→ What the task requires:
Return copies of the lines below that mention "rings".

Document images with source code:
▬▬▬
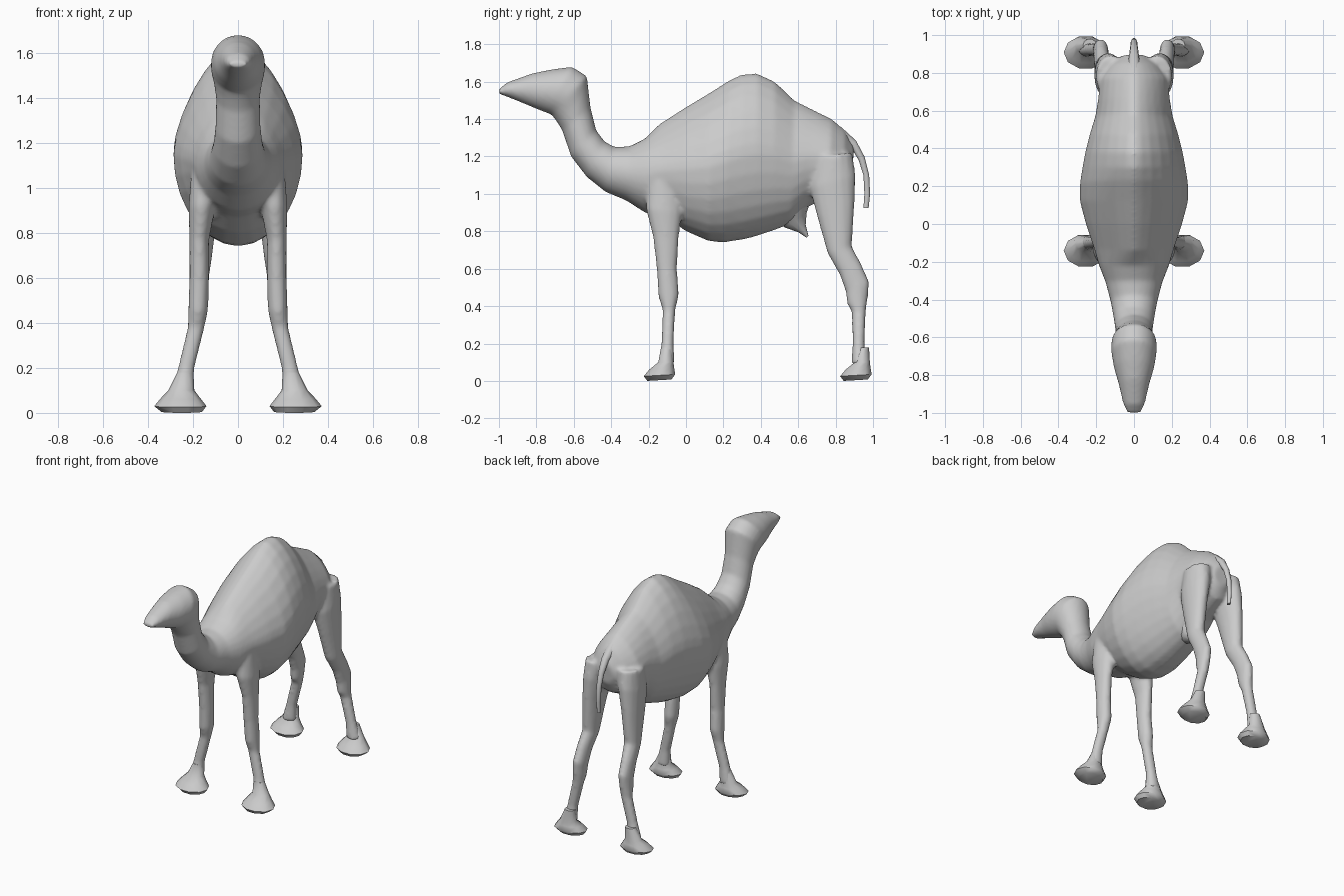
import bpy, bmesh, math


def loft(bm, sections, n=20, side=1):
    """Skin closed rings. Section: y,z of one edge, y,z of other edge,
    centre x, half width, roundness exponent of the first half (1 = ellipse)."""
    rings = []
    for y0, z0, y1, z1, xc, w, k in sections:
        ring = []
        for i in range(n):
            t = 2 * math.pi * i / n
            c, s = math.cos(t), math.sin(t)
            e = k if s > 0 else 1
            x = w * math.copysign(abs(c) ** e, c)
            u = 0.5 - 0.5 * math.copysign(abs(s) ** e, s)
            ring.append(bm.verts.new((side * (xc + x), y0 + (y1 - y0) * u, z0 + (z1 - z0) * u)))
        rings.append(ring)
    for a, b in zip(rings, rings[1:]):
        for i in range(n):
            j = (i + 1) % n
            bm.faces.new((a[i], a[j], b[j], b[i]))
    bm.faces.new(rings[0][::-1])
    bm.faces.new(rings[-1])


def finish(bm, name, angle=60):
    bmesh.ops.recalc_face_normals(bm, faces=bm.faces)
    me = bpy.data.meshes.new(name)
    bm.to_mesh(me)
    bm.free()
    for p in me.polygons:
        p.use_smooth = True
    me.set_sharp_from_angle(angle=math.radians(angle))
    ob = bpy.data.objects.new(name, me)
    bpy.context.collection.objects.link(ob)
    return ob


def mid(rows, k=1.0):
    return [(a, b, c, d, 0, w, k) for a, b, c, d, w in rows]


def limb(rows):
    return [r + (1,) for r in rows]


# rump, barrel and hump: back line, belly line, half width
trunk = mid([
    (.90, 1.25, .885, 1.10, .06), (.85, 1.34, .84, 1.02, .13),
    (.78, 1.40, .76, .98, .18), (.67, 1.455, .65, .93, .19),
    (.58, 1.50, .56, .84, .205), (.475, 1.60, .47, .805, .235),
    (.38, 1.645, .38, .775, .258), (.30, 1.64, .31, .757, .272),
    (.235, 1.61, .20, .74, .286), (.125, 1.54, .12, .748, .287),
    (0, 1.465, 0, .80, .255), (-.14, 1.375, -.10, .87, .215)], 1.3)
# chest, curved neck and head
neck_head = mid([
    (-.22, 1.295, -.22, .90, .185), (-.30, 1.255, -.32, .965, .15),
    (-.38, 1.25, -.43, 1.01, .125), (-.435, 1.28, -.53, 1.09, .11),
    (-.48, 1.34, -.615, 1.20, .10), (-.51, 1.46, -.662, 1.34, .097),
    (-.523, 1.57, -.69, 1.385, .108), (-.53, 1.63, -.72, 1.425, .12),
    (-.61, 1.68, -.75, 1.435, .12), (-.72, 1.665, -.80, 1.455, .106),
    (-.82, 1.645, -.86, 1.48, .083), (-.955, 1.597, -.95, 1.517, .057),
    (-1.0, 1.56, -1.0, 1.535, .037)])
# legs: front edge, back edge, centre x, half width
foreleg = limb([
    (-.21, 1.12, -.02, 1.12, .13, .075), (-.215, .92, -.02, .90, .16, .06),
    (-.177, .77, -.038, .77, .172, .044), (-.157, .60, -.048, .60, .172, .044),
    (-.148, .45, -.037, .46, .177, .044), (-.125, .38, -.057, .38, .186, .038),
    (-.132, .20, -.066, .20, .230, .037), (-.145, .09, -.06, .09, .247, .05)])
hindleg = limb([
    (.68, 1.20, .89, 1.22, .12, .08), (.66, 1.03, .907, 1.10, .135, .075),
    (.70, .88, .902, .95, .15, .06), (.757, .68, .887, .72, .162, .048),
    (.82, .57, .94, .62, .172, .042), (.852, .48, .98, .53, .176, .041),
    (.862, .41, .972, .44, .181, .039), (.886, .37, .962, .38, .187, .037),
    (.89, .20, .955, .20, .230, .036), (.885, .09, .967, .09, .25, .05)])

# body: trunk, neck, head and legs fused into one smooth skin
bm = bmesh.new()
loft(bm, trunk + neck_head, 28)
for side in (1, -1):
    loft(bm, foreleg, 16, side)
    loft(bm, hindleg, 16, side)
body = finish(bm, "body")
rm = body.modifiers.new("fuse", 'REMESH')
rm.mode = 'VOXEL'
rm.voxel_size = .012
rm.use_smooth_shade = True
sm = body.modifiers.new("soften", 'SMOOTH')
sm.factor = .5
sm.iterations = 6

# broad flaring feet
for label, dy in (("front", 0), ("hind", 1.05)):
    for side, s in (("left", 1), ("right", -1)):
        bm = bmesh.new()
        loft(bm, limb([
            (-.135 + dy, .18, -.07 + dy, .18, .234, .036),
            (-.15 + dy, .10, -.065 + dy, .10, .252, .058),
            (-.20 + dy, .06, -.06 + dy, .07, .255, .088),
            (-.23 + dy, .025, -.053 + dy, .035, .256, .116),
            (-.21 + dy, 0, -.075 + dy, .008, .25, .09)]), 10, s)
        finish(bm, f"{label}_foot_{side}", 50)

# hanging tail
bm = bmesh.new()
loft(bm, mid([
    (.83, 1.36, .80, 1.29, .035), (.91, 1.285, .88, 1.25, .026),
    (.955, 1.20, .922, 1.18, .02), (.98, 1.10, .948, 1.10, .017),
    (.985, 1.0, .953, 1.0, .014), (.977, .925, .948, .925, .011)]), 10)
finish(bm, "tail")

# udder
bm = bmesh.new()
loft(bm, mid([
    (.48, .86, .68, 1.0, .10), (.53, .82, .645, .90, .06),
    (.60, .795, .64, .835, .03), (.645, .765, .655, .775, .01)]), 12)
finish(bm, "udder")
▬▬▬
→ Solution:
    """Skin closed rings. Section: y,z of one edge, y,z of other edge,
    rings = []
        rings.append(ring)
    for a, b in zip(rings, rings[1:]):
    bm.faces.new(rings[0][::-1])
    bm.faces.new(rings[-1])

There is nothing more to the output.